## INFORMATION PROVIDED
------------------------------------

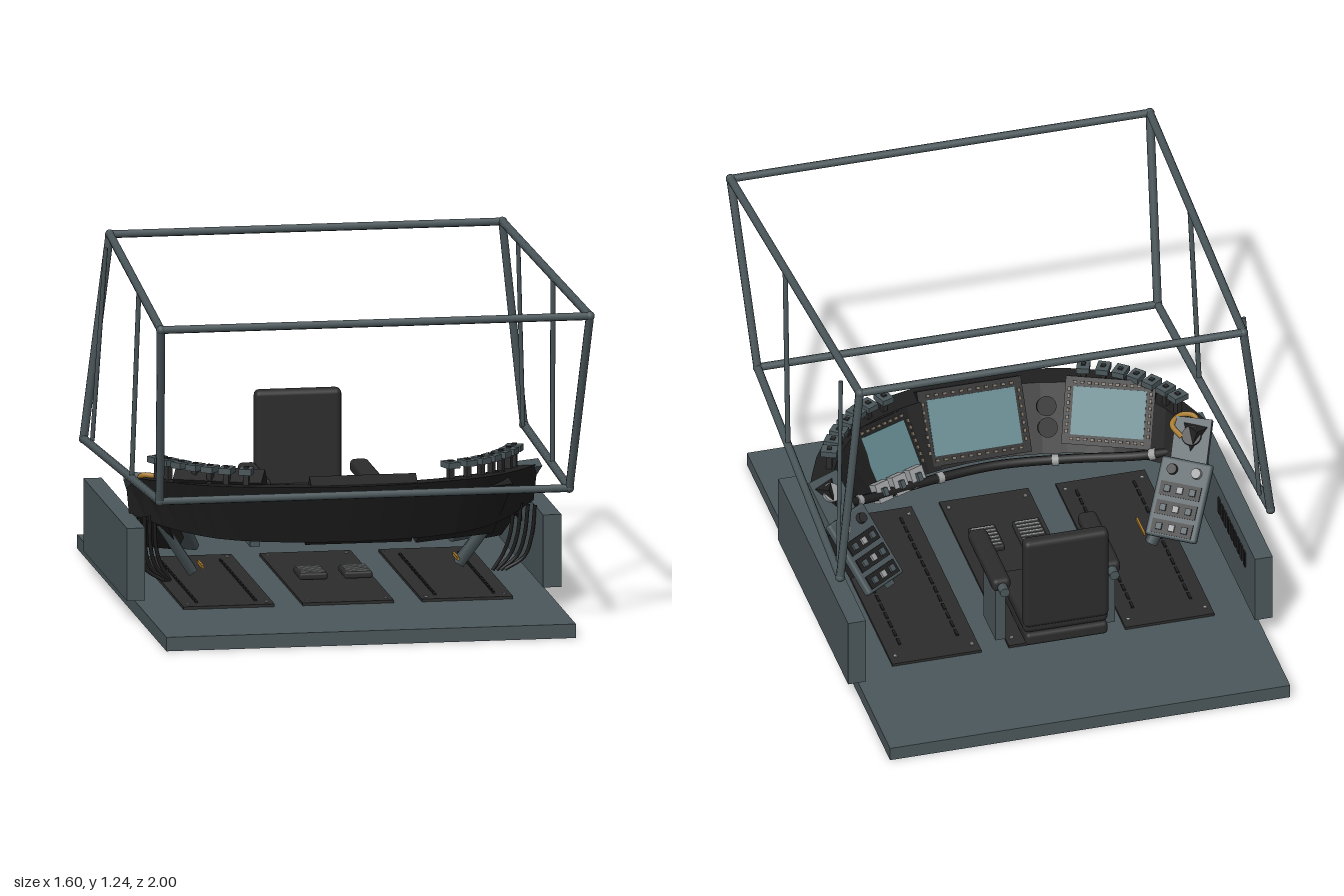
import * as THREE from 'three';
import { RoundedBoxGeometry } from 'three/addons/geometries/RoundedBoxGeometry.js';

const paint = (name, color) => {
  const m = new THREE.MeshStandardMaterial({ color });
  m.name = name;
  return m;
};
const V = (x, y, z) => new THREE.Vector3(x, y, z);

export function createModel() {
  const steel = paint('slate steel', 0x4b575b);
  const dark = paint('dark rubber', 0x2c2c2d);
  const black = paint('black shell', 0x1f1f20);
  const glass = paint('teal screen', 0x5f8389);
  const silver = paint('silver', 0x9b9d9e);
  const brass = paint('yellow handle', 0xa87a2c);
  const bezel = paint('bezel button', 0x75695c);
  const root = new THREE.Group();
  root.name = 'cockpit';

  const add = (name, geo, mat, pos = [0, 0, 0], rot = [0, 0, 0], parent = root) => {
    const m = new THREE.Mesh(geo, mat);
    m.name = name;
    m.position.set(...pos);
    m.rotation.set(rot[0], rot[1], rot[2], 'YXZ');
    parent.add(m);
    return m;
  };
  const box = (name, mat, size, pos, rot, parent) =>
    add(name, new THREE.BoxGeometry(...size), mat, pos, rot, parent);
  const soft = (name, mat, size, r, pos, rot, parent) =>
    add(name, new RoundedBoxGeometry(...size, 2, r), mat, pos, rot, parent);
  const rod = (name, mat, a, b, r, sides = 8) => {
    const d = b.clone().sub(a);
    const m = add(name, new THREE.CylinderGeometry(r, r, d.length(), sides), mat);
    m.position.copy(a).addScaledVector(d, 0.5);
    m.quaternion.setFromUnitVectors(V(0, 1, 0), d.normalize());
    return m;
  };
  const tube = (name, mat, pts, r, seg = 24) =>
    add(name, new THREE.TubeGeometry(new THREE.CatmullRomCurve3(pts), seg, r, 8), mat);
  const group = (name, pos, rot) => {
    const g = new THREE.Group();
    g.name = name;
    g.position.set(...pos);
    g.rotation.set(rot[0], rot[1], 0, 'YXZ');
    root.add(g);
    return g;
  };

  // Floor with three studded mats
  box('floor', steel, [1.46, 0.05, 1.89], [0, 0.025, -0.055]);
  for (const x of [-0.425, 0, 0.425]) {
    box('floorMat', dark, [0.325, 0.01, 0.92], [x, 0.055, -0.055]);
    for (const sx of [-1, 1]) {
      for (const z of [-0.47, 0.36]) box('matScrew', silver, [0.012, 0.004, 0.012], [x + sx * 0.14, 0.062, z]);
      if (x) for (let i = 0; i < 14; i++)
        box('matStud', black, [0.009, 0.006, 0.035], [x + sx * 0.105, 0.063, -0.39 + i * 0.055]);
    }
  }

  // Open tubular canopy frame
  const corner = {
    topFront: s => V(s * 0.765, 1.17, 0.98), topRear: s => V(s * 0.7, 1.225, -0.49),
    lowFront: s => V(s * 0.73, 0.51, 0.75), lowRear: s => V(s * 0.785, 0.485, -0.54),
  };
  for (const k of ['topFront', 'topRear', 'lowFront'])
    rod('frameCrossBar', steel, corner[k](-1), corner[k](1), 0.014);
  for (const s of [-1, 1]) {
    for (const [a, b] of [['topFront', 'topRear'], ['lowFront', 'lowRear'], ['topFront', 'lowFront'], ['topRear', 'lowRear']])
      rod('frameSideBar', steel, corner[a](s), corner[b](s), 0.015);
    for (const k in corner)
      add('frameJoint', new THREE.SphereGeometry(0.017, 10, 8), steel, corner[k](s).toArray());
    rod('framePost', steel, V(s * 0.738, 1.195, 0.355), V(s * 0.75, 0.51, 0.275), 0.009);
    rod('rearThinPost', steel, V(s * 0.735, 1.2, -0.368), V(s * 0.768, 0.495, -0.455), 0.008);
  }

  // Curved dashboard: a leaning four-cornered section swept along the rim
  const rim = new THREE.CatmullRomCurve3([
    [-0.735, 0.05], [-0.645, 0.24], [-0.5, 0.4], [-0.28, 0.49], [0, 0.525],
    [0.28, 0.49], [0.5, 0.4], [0.645, 0.24], [0.735, 0.05],
  ].map(([x, z]) => V(x, 0, z)));
  const lerp = THREE.MathUtils.lerp;
  const section = t => {
    const p = rim.getPoint(t), d = rim.getTangent(t);
    const inward = V(d.z, 0, -d.x);
    const e = Math.abs(2 * t - 1) ** 3;
    return [[0, 0, 0.495, 0.46], [0.09, 0.015, 0.28, 0.33], [0.22, 0.13, 0.28, 0.33], [0.08, 0.07, 0.49, 0.46]]
      .map(([i0, i1, y0, y1]) => p.clone().addScaledVector(inward, lerp(i0, i1, e)).setY(lerp(y0, y1, e)));
  };
  const verts = [];
  const quad = (a, b, c, d) => [a, b, c, a, c, d].forEach(v => verts.push(v.x, v.y, v.z));
  const N = 20;
  for (let i = 0; i < N; i++) {
    const A = section(i / N), B = section((i + 1) / N);
    for (let k = 0; k < 4; k++) quad(A[k], A[(k + 1) % 4], B[(k + 1) % 4], B[k]);
    if (i === 0) quad(A[3], A[2], A[1], A[0]);
    if (i === N - 1) quad(B[0], B[1], B[2], B[3]);
  }
  const shell = new THREE.BufferGeometry();
  shell.setAttribute('position', new THREE.Float32BufferAttribute(verts, 3));
  shell.computeVertexNormals();
  add('dashboard', shell, black);

  // Screens in dark housings with small buttons round the edge
  const screen = (w, h, pos, yaw) => {
    const g = group('screen', pos, [-0.59, Math.PI + yaw]);
    box('screenHousing', black, [w + 0.03, h + 0.04, 0.07], [0, 0, -0.03], undefined, g);
    box('screenGlass', glass, [w - 0.03, h - 0.03, 0.006], [0, 0, 0.007], undefined, g);
    for (const s of [-1, 1]) {
      for (let i = -5; i <= 5; i++)
        box('bezelButton', bezel, [0.014, 0.01, 0.008], [i * w / 11.5, s * h / 2, 0.008], undefined, g);
      for (let i = -3; i <= 3; i++)
        box('bezelButton', bezel, [0.01, 0.014, 0.008], [s * w / 2, i * h / 8, 0.008], undefined, g);
    }
  };
  screen(0.35, 0.23, [0.045, 0.405, 0.37], 0);
  screen(0.29, 0.2, [-0.415, 0.435, 0.255], -0.4);
  screen(0.29, 0.2, [0.405, 0.385, 0.285], 0.4);

  // Round knobs on the dashboard face
  for (const y of [0.36, 0.44])
    add('dashKnob', new THREE.CylinderGeometry(0.032, 0.036, 0.03, 16), dark, [-0.21, y, 0.25 + y * 0.22], [-0.98 + Math.PI, 0, 0]);

  // Hand rail with silver collars
  const rail = [[-0.62, 0.36, 0.07], [-0.5, 0.32, 0.13], [-0.25, 0.295, 0.215], [0, 0.29, 0.25],
    [0.25, 0.295, 0.215], [0.5, 0.32, 0.13], [0.62, 0.36, 0.07]].map(p => V(...p));
  tube('handRail', black, rail, 0.017, 40);
  const railCurve = new THREE.CatmullRomCurve3(rail);
  for (const t of [0.12, 0.36, 0.64, 0.88]) {
    const p = railCurve.getPoint(t), d = railCurve.getTangent(t).multiplyScalar(0.012);
    rod('railCollar', silver, p.clone().sub(d), p.clone().add(d), 0.021, 12);
  }

  // Silver switch boxes on the left side of the dashboard
  for (let i = 0; i < 3; i++) {
    const g = group('switchBox', [0.3 + i * 0.07, 0.315, 0.222 - i * 0.028], [-0.5, Math.PI + 0.4]);
    box('switchBody', silver, [0.058, 0.07, 0.04], [0, 0, 0], undefined, g);
    box('switchToggle', steel, [0.018, 0.03, 0.02], [0, 0, 0.025], undefined, g);
  }

  for (const s of [-1, 1]) {
    // Raised key blocks along the rim
    for (let i = 0; i < 7; i++) {
      const t = 0.5 + s * (0.18 + i * 0.041);
      const p = rim.getPoint(t), d = rim.getTangent(t);
      p.add(V(d.z, 0, -d.x).multiplyScalar(0.055));
      const yaw = Math.atan2(-d.z, d.x);
      box('keyBlock', steel, [0.046, 0.022, 0.058], [p.x, 0.54, p.z], [0, yaw, 0]);
      box('keyStem', dark, [0.02, 0.08, 0.02], [p.x, 0.5, p.z], [0, yaw, 0]);
      box('keyCap', dark, [0.016, 0.006, 0.016], [p.x, 0.553, p.z], [0, yaw, 0]);
    }

    // End panel with a dial
    const end = group('endPanel', [s * 0.655, 0.4, 0.035], [-0.75, Math.PI + s * 0.45]);
    box('endPlate', steel, [0.13, 0.19, 0.035], [0, 0, 0], undefined, end);
    add('endDial', new THREE.CylinderGeometry(0.034, 0.036, 0.012, 20), s > 0 ? silver : dark, [0, 0.03, 0.022], [Math.PI / 2, 0, 0], end);

    // Tilted side console with rows of rockers
    const con = group('sideConsole', [s * 0.575, 0.27, -0.1], [-0.72, Math.PI + s * 0.607]);
    soft('consolePlate', steel, [0.19, 0.285, 0.03], 0.01, [0, 0, 0], undefined, con);
    box('consoleBack', black, [0.13, 0.17, 0.06], [0, 0.02, -0.042], undefined, con);
    for (let r = 0; r < 3; r++) {
      box('rockerStrip', black, [0.15, 0.05, 0.006], [0, 0.03 - r * 0.068, 0.017], undefined, con);
      for (let c = -1; c <= 1; c++)
        box('rocker', c ? steel : silver, [0.022, 0.024, 0.014], [c * 0.047, 0.03 - r * 0.068, 0.022], undefined, con);
    }
    for (const x of [-0.045, 0.045])
      add('consoleKnob', new THREE.CylinderGeometry(0.018, 0.02, 0.02, 14), x * s > 0 ? dark : silver, [x, 0.1, 0.022], [Math.PI / 2, 0, 0], con);
    const strut = rod('consoleStrut', steel, V(s * 0.475, 0.09, -0.08), V(s * 0.6, 0.28, -0.02), 0.025, 4);
    strut.rotateY(Math.PI / 4);
    box('consolePull', brass, [0.008, 0.012, 0.1], [s * 0.455, 0.125, -0.02]);

    // Cable bundle under each end of the dashboard
    for (let i = 0; i < 4; i++) {
      const o = i * 0.022, z = 0.08 + i * 0.02;
      tube('cable', black, [V(s * (0.64 + o), 0.34, z + 0.03), V(s * (0.632 + o), 0.22, z),
        V(s * (0.61 + o), 0.145, z - 0.02), V(s * (0.52 + o * 1.6), 0.085, z - 0.03)].map((p, k) =>
        k === 3 ? V(s * (0.575 + o * 0.5), 0.085 + o * 0.2, p.z) : p), 0.007);
    }

    // Side wall with inner vent slots
    box('sideWall', steel, [0.065, 0.26, 0.925], [s * 0.742, 0.2, -0.145]);
    for (let i = 0; i < 9; i++)
      box('ventSlot', black, [0.008, 0.06, 0.025], [s * 0.708, 0.25, -0.48 + i * 0.042]);

    // Armrest on a flat support
    soft('armrest', dark, [0.068, 0.05, 0.34], 0.018, [s * 0.2, 0.355, -0.395]);
    box('armrestSupport', steel, [0.036, 0.23, 0.16], [s * 0.2, 0.225, -0.46]);
    rod('armrestPivot', steel, V(s * 0.2, 0.35, -0.6), V(s * 0.2, 0.35, -0.55), 0.018, 12);

    // Pedal with silver treads
    soft('pedal', dark, [0.1, 0.025, 0.14], 0.008, [s * 0.08, 0.102, 0.08]);
    for (let i = 0; i < 6; i++)
      box('pedalTread', silver, [0.085, 0.005, 0.01], [s * 0.08, 0.1155, 0.027 + i * 0.021]);
  }

  // Yellow pull handle on the right end panel
  tube('pullHandle', brass, [V(-0.69, 0.43, 0.06), V(-0.685, 0.475, 0.1), V(-0.64, 0.475, 0.12),
    V(-0.6, 0.46, 0.09), V(-0.625, 0.43, 0.05)], 0.01);

  // Pilot seat
  soft('seatBase', dark, [0.3, 0.05, 0.34], 0.015, [0, 0.2, -0.53]);
  soft('seatCushion', dark, [0.31, 0.06, 0.33], 0.022, [0, 0.25, -0.525]);
  soft('seatBack', dark, [0.31, 0.365, 0.055], 0.02, [0, 0.432, -0.672]);
  return root;
}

------------------------------------

## YOUR GOAL
From the material above, set down exactly the lines between the line holding "m.position.copy(a).addScaledVector(d, 0.5);" and the line holding "const group = (name, pos, rot)", inclusive. Include nothing else.

## REPLY
    m.position.copy(a).addScaledVector(d, 0.5);
    m.quaternion.setFromUnitVectors(V(0, 1, 0), d.normalize());
    return m;
  };
  const tube = (name, mat, pts, r, seg = 24) =>
    add(name, new THREE.TubeGeometry(new THREE.CatmullRomCurve3(pts), seg, r, 8), mat);
  const group = (name, pos, rot) => {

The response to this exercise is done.